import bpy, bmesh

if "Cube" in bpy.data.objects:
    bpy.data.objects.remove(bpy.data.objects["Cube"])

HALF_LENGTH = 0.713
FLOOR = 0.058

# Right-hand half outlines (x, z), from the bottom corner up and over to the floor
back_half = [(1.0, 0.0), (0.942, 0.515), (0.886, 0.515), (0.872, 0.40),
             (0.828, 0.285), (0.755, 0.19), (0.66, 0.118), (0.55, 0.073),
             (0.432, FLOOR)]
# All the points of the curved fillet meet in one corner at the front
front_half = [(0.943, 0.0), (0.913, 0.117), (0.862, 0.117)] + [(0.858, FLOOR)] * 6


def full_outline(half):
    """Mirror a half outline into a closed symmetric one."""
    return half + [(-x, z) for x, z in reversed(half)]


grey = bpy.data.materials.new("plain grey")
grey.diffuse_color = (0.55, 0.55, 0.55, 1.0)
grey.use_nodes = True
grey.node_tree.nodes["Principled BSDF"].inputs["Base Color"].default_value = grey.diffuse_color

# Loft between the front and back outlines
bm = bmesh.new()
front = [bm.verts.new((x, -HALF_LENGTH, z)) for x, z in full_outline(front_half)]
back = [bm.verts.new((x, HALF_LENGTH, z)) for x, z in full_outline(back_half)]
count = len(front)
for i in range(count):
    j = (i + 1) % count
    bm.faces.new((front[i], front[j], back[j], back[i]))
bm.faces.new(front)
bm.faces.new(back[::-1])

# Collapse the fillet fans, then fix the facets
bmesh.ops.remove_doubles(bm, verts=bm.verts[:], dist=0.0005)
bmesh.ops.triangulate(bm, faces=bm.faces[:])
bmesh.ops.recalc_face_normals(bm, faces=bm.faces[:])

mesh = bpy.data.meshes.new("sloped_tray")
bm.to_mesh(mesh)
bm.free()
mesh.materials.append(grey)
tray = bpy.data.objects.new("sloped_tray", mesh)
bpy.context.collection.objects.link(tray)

━━━━━━━━━━━━━━━━

▶ [Problem description]:
Give again the lines from the line holding "(0.432, FLOOR)]" through the close of the listing, both included, exactly as written and with nothing else.

▶ [Answer area]:
             (0.432, FLOOR)]
# All the points of the curved fillet meet in one corner at the front
front_half = [(0.943, 0.0), (0.913, 0.117), (0.862, 0.117)] + [(0.858, FLOOR)] * 6


def full_outline(half):
    """Mirror a half outline into a closed symmetric one."""
    return half + [(-x, z) for x, z in reversed(half)]


grey = bpy.data.materials.new("plain grey")
grey.diffuse_color = (0.55, 0.55, 0.55, 1.0)
grey.use_nodes = True
grey.node_tree.nodes["Principled BSDF"].inputs["Base Color"].default_value = grey.diffuse_color

# Loft between the front and back outlines
bm = bmesh.new()
front = [bm.verts.new((x, -HALF_LENGTH, z)) for x, z in full_outline(front_half)]
back = [bm.verts.new((x, HALF_LENGTH, z)) for x, z in full_outline(back_half)]
count = len(front)
for i in range(count):
    j = (i + 1) % count
    bm.faces.new((front[i], front[j], back[j], back[i]))
bm.faces.new(front)
bm.faces.new(back[::-1])

# Collapse the fillet fans, then fix the facets
bmesh.ops.remove_doubles(bm, verts=bm.verts[:], dist=0.0005)
bmesh.ops.triangulate(bm, faces=bm.faces[:])
bmesh.ops.recalc_face_normals(bm, faces=bm.faces[:])

mesh = bpy.data.meshes.new("sloped_tray")
bm.to_mesh(mesh)
bm.free()
mesh.materials.append(grey)
tray = bpy.data.objects.new("sloped_tray", mesh)
bpy.context.collection.objects.link(tray)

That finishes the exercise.